Sara is a 3/4 LaMancha and 1/4 Saneen cross.  I got her from a raw-milk dairy up north.  I liked their set-up, the obvious care the goats received, and the assistance offered by the owner.  I also like the option of using their absolutely GORGEOUS Alpine buck next fall.  Sara is right about a year old, and very timid.  The dairy owner typically sells all kids from her first fresheners, but for whatever reason, this one didn’t get handled much and wasn’t friendly.  No one had purchased her as a result.  I got to see her high-producing grandma, and she looked healthy, but I wasn’t able to get close enough for a thorough inspection.  She seemed good though, and she had been bred to a full Saneen buck.  She should kid in early May.  I have been working with her every day, trying to get her used to me approaching her, handling her, etc.  She seems to be doing well.  I haven’t trained a timid goat before, so I am using a lot of my horse-training methods, such as approach-retreat.  It seems to be working.  In just a few days, she will eat grain out of my hand, allow me to approach and pet (sometimes), allow the kids to approach and pet (sometimes), and is starting to greet me at the gate for her grain.  She is still hesitant to allow me to approach her directly, but once I do get close enough to touch her, she is much calmer than previously.  I was also finally able to get her collars straightened out–I removed the old, slightly small one, and adjusted the new, bigger one to fit her.  Now, I just need to get the confidence to trim her extra long toes!

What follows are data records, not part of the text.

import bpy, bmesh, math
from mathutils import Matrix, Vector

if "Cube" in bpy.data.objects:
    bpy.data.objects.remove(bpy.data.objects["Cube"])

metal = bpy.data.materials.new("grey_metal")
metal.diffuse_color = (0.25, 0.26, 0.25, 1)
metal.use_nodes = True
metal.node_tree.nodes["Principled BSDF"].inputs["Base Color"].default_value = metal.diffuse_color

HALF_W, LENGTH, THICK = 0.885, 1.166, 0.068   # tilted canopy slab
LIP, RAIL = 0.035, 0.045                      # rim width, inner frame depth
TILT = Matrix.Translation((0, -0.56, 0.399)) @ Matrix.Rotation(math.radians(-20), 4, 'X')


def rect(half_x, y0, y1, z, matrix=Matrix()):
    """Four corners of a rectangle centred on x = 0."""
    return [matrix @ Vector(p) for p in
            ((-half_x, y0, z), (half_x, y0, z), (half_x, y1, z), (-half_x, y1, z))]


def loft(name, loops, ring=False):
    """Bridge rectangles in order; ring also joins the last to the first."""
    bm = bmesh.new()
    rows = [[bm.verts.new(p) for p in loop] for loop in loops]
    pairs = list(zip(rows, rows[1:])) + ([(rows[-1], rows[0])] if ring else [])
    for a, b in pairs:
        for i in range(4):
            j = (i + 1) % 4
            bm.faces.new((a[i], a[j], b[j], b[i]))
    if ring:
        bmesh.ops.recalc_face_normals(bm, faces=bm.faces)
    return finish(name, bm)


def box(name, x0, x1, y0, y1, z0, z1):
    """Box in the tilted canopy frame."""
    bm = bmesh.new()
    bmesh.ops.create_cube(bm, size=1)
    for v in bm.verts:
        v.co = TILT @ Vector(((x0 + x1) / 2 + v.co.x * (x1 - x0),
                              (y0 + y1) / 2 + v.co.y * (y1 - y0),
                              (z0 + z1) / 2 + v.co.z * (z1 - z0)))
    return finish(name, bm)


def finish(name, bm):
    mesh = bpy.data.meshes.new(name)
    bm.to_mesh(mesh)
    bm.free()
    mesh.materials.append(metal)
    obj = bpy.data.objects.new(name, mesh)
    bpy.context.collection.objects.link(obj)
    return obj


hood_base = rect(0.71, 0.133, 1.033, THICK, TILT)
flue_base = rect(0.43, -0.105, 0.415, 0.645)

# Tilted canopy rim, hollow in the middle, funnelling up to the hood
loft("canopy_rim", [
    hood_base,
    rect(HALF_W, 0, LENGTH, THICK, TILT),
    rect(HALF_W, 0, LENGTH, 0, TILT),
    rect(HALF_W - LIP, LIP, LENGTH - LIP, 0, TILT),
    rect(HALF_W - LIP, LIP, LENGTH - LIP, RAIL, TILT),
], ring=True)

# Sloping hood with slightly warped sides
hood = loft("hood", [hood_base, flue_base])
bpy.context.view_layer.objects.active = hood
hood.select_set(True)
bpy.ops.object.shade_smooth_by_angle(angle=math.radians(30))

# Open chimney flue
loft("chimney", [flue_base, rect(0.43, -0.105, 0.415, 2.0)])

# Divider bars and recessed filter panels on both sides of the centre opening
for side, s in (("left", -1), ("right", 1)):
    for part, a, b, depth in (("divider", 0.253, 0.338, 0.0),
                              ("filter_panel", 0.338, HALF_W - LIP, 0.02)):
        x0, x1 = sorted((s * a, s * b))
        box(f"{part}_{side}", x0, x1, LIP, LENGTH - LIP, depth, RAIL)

Lilac is a Nigerian Dwarf/Alpine cross, roughly 2 years old.  She was conceived at a top raw-milk dairy in CO, when her Alpine father jumped the fence and met her mother.  Apparently, due to the size difference, no one thought anything had happened.  Then, 5 months later, Lilac was born, looking just like a small Alpine.  Based on my research, her father is supposedly from excellent milk lines, with very high production.  I first met Lilac when I took a goat milking class.  The owner/teacher of the class loved her, but had decided to sell because her teats were so small (typical of a first-freshener, or a goat that has delivered babies for the first time).  She just didn’t want to deal with it since she had other, older does. She seemed to be offering a good price, so we bought her.  My biggest concern was that she kidded last spring, so she has been in milk for almost a year, and they were only milking her once a day.  I wasn’t sure what to expect, so in the hopes of increasing her production, I immediately started her on twice-a-day milkings.  In her first 24 hours home, she gave me  just shy of a half-gallon ( don’t have a pound scale yet, sorry).  Now, while I am noticing her evening milk production is already increasing by almost double, after just 5 days, her overall daily production seems to have decreased to about just over a full quart per day.  She has proven to be a real sweetheart.  No doubt our talker, she loves attention, knows her way around the milk stand, and is perfect for us beginners. 

Lilac; she is so friendly I couldn't easily get a full-body shot of her, so a view through the fence was the best I could do.

So that’s our goaty girls. 

In other news, we also have aquired 5 turkey poults.  Although I would prefer heritage breeds, this was the best we could do this year.  I got 3 broad-breasted bronze, and 2 broad-breasted whites.  They are about a week old already, so hopefully the critical timeframe has passed.  They seem to be thriving now. 

Between the baby rabbits, the turkey poults, and the new goats, I think the kids (OK, and me) are in heaven around here.  We are having so much fun with all these critters, and I think we are just getting started.  We are expecting our chicks to arrive in about a week and a half, and hope to have another litter of bunnies in about a month. 

We are blessed, life is good, and we are looking forward to an abundance of meat, milk, cheese, yogurt, and eggs as the year goes on!

Fresh, raw, whole, pure goat's milk....Ahhhh! It does a body good!